*Data provided:*
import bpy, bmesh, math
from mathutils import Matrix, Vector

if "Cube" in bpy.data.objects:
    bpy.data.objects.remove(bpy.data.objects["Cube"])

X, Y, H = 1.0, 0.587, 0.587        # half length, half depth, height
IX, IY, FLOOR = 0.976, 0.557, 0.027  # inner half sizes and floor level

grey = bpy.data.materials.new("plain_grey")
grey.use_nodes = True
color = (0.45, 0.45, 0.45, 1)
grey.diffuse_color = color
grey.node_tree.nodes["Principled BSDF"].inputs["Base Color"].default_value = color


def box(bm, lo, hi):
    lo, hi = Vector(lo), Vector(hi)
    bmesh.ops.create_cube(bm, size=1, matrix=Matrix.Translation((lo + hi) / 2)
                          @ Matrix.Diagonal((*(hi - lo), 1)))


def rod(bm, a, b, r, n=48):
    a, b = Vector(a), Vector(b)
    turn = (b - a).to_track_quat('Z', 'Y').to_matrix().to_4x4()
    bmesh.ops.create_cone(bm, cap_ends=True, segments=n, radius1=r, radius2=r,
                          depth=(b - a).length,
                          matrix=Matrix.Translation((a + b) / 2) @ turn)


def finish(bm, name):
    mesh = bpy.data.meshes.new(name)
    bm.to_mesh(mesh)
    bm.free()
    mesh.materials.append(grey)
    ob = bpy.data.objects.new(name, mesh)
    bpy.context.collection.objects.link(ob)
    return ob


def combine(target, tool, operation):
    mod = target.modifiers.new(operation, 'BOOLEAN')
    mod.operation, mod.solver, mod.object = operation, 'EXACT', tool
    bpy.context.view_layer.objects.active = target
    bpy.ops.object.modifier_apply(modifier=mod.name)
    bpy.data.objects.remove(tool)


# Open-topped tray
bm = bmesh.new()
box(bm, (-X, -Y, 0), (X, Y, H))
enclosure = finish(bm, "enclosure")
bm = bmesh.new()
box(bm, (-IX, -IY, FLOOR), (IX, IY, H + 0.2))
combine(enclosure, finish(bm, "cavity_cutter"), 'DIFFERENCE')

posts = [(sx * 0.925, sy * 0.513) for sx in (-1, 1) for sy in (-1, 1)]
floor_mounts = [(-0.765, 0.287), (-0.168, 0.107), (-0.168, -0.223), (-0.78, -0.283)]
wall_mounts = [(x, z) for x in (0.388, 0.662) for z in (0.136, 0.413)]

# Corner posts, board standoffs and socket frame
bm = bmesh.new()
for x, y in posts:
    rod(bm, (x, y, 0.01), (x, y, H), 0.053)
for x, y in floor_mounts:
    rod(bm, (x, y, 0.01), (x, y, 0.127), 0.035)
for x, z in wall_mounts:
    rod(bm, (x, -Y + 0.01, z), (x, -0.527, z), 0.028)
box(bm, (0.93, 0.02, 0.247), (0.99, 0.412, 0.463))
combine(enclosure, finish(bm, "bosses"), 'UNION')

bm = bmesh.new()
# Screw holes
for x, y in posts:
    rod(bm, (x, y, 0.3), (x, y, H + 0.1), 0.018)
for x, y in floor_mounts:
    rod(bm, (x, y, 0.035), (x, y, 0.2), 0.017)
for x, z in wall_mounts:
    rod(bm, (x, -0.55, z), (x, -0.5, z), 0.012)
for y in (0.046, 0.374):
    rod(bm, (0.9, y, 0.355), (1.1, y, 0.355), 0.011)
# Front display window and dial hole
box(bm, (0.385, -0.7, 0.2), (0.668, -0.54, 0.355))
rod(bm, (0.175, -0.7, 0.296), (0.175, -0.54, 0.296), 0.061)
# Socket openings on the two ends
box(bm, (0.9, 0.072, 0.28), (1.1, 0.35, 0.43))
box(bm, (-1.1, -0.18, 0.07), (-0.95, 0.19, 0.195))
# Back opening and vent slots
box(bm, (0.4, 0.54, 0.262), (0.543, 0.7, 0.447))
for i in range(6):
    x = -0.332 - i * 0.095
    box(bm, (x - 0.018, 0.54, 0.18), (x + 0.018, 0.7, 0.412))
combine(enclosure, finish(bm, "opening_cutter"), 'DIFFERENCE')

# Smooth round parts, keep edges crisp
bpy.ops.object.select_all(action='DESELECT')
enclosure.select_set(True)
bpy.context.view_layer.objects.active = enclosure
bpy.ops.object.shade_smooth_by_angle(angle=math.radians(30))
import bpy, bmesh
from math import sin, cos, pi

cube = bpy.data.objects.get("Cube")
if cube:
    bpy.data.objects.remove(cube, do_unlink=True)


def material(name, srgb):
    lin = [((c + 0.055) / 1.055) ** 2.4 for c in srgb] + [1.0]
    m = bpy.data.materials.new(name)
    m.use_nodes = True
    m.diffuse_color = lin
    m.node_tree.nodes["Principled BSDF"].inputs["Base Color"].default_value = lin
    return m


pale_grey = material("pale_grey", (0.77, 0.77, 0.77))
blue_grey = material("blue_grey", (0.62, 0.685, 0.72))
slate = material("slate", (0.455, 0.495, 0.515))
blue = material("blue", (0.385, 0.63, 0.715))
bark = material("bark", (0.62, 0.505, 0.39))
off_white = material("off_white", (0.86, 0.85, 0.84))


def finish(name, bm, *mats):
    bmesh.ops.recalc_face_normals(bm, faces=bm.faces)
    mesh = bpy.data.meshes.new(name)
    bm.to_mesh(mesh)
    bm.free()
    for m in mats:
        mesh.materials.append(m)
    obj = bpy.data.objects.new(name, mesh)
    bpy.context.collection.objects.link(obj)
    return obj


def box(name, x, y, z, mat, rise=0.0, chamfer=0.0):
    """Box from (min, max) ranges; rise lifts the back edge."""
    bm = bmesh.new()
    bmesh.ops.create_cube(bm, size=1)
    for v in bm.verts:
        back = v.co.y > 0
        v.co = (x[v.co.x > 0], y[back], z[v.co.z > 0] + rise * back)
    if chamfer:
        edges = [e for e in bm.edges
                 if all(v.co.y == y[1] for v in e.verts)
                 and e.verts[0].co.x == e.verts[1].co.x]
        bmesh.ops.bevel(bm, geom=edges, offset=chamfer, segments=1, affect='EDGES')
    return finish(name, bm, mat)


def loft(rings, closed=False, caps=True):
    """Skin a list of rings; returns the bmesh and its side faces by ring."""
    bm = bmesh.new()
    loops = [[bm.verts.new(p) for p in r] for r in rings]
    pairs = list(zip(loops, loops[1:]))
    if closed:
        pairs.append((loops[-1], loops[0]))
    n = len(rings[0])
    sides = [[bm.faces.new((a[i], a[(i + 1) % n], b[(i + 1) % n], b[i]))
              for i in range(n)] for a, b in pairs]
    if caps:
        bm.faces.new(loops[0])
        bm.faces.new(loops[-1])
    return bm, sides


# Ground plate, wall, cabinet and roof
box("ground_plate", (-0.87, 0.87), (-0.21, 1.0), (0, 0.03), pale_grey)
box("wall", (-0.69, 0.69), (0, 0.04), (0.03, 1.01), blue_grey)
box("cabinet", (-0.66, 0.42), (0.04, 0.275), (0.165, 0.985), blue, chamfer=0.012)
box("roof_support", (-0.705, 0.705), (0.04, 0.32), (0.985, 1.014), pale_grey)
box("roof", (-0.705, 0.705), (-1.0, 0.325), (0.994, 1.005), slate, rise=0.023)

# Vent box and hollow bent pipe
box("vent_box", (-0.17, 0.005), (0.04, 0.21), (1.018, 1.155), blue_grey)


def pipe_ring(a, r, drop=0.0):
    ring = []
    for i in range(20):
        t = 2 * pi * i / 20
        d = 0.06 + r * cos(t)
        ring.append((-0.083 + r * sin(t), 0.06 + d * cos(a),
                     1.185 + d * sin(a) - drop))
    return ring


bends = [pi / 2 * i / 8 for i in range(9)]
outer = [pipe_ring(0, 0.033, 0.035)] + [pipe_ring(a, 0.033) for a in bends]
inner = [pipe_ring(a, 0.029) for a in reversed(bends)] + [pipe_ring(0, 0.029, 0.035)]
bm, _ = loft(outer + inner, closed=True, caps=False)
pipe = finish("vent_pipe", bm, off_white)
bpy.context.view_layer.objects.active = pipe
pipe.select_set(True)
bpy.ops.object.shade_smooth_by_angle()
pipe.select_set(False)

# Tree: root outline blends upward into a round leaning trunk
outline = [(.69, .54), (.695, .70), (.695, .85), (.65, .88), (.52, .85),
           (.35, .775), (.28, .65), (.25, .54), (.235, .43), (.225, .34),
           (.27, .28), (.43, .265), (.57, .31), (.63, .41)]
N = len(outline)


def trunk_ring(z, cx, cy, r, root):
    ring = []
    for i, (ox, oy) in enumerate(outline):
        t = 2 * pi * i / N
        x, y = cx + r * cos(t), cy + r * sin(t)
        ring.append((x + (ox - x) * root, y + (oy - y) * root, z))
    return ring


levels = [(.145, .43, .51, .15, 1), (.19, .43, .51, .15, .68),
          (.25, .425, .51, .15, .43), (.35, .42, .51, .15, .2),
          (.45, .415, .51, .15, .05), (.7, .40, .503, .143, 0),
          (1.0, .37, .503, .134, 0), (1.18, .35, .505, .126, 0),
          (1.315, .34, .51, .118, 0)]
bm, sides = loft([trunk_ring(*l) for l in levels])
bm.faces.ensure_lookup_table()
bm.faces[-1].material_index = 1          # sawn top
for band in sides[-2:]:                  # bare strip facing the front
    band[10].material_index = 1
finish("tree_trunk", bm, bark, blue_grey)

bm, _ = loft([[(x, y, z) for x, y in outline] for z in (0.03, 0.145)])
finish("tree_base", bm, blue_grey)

*Exercise aim:* Reproduce word for word the material above, beginning with the line that contains "-0.223), (-0.78, -0.283)]" and ending with the line that contains "rod(bm, (x, y, 0.01), (x, y, 0.127), 0.035)".

*Solution:*
floor_mounts = [(-0.765, 0.287), (-0.168, 0.107), (-0.168, -0.223), (-0.78, -0.283)]
wall_mounts = [(x, z) for x in (0.388, 0.662) for z in (0.136, 0.413)]

# Corner posts, board standoffs and socket frame
bm = bmesh.new()
for x, y in posts:
    rod(bm, (x, y, 0.01), (x, y, H), 0.053)
for x, y in floor_mounts:
    rod(bm, (x, y, 0.01), (x, y, 0.127), 0.035)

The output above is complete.